EXERCISE INSTRUCTIONS:
Copy out exactly the line that contains "for i, (y, z0, z1)" and all lines following it to the end of the data.

##### TASK INPUTS

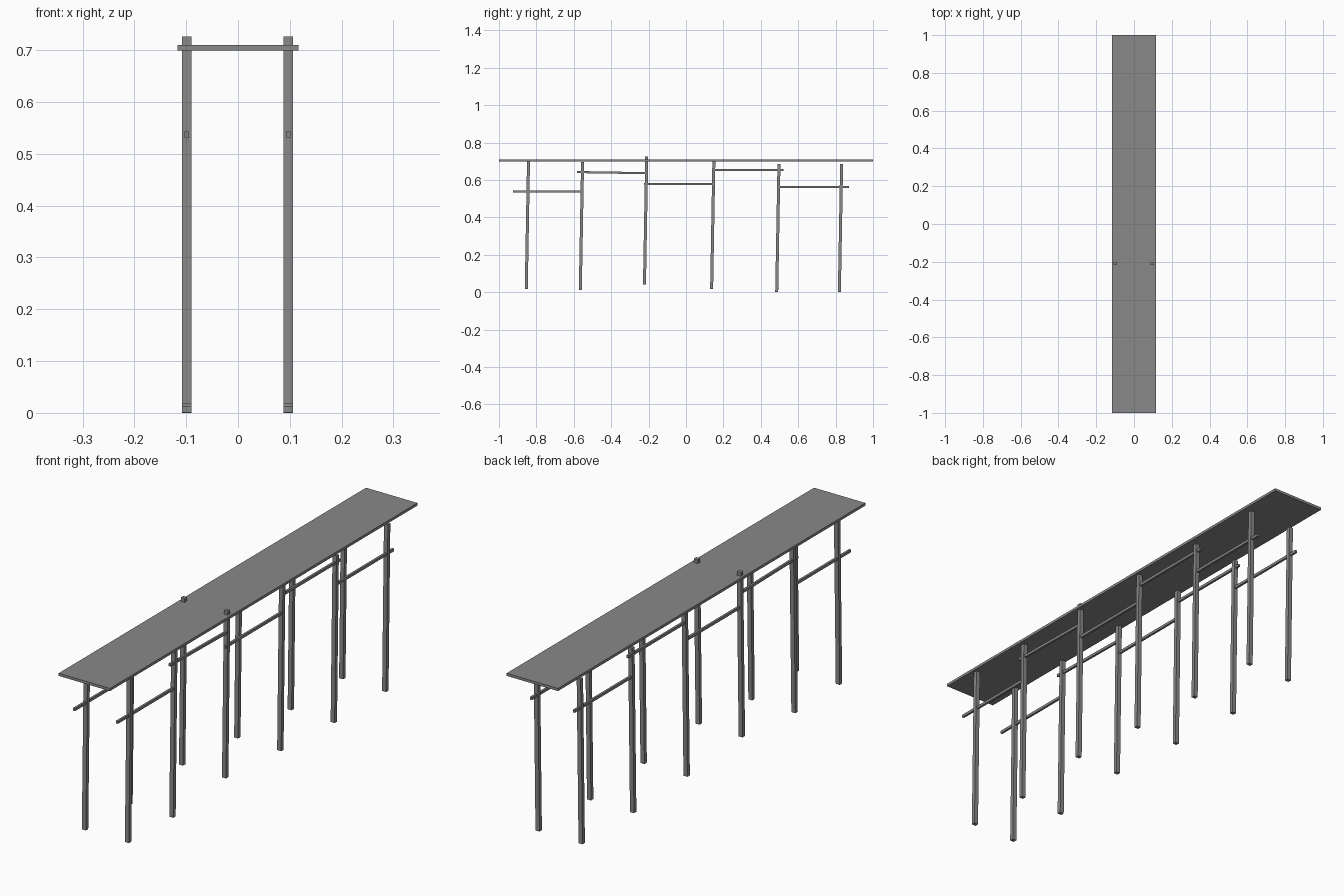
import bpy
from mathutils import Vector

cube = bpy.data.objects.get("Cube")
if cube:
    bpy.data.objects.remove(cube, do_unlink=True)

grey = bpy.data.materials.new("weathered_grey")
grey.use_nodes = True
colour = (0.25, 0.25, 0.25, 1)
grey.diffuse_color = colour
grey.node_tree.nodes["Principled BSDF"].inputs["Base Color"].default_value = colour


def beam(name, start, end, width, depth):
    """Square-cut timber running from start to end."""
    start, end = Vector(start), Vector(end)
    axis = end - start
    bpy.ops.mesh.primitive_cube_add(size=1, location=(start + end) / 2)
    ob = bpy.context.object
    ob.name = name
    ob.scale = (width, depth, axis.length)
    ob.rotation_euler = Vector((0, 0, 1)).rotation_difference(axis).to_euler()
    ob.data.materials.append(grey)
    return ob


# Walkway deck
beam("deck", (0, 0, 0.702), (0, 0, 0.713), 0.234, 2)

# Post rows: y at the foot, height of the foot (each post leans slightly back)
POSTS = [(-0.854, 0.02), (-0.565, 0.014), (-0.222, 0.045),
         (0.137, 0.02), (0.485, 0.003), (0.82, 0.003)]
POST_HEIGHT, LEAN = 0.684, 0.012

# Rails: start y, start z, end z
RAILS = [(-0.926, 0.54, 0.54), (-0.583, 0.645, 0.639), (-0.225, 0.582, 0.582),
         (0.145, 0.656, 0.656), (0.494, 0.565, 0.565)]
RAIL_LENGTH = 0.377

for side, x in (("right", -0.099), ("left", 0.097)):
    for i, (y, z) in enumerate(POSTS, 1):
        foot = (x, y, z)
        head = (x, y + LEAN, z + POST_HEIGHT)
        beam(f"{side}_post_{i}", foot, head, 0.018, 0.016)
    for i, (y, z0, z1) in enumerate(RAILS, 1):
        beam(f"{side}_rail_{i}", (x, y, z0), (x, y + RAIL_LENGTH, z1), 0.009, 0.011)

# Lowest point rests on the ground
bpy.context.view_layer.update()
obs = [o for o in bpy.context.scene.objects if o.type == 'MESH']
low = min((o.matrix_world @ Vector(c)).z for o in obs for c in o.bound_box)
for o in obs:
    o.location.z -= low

##########

THE COMPLETED TASK:
    for i, (y, z0, z1) in enumerate(RAILS, 1):
        beam(f"{side}_rail_{i}", (x, y, z0), (x, y + RAIL_LENGTH, z1), 0.009, 0.011)

# Lowest point rests on the ground
bpy.context.view_layer.update()
obs = [o for o in bpy.context.scene.objects if o.type == 'MESH']
low = min((o.matrix_world @ Vector(c)).z for o in obs for c in o.bound_box)
for o in obs:
    o.location.z -= low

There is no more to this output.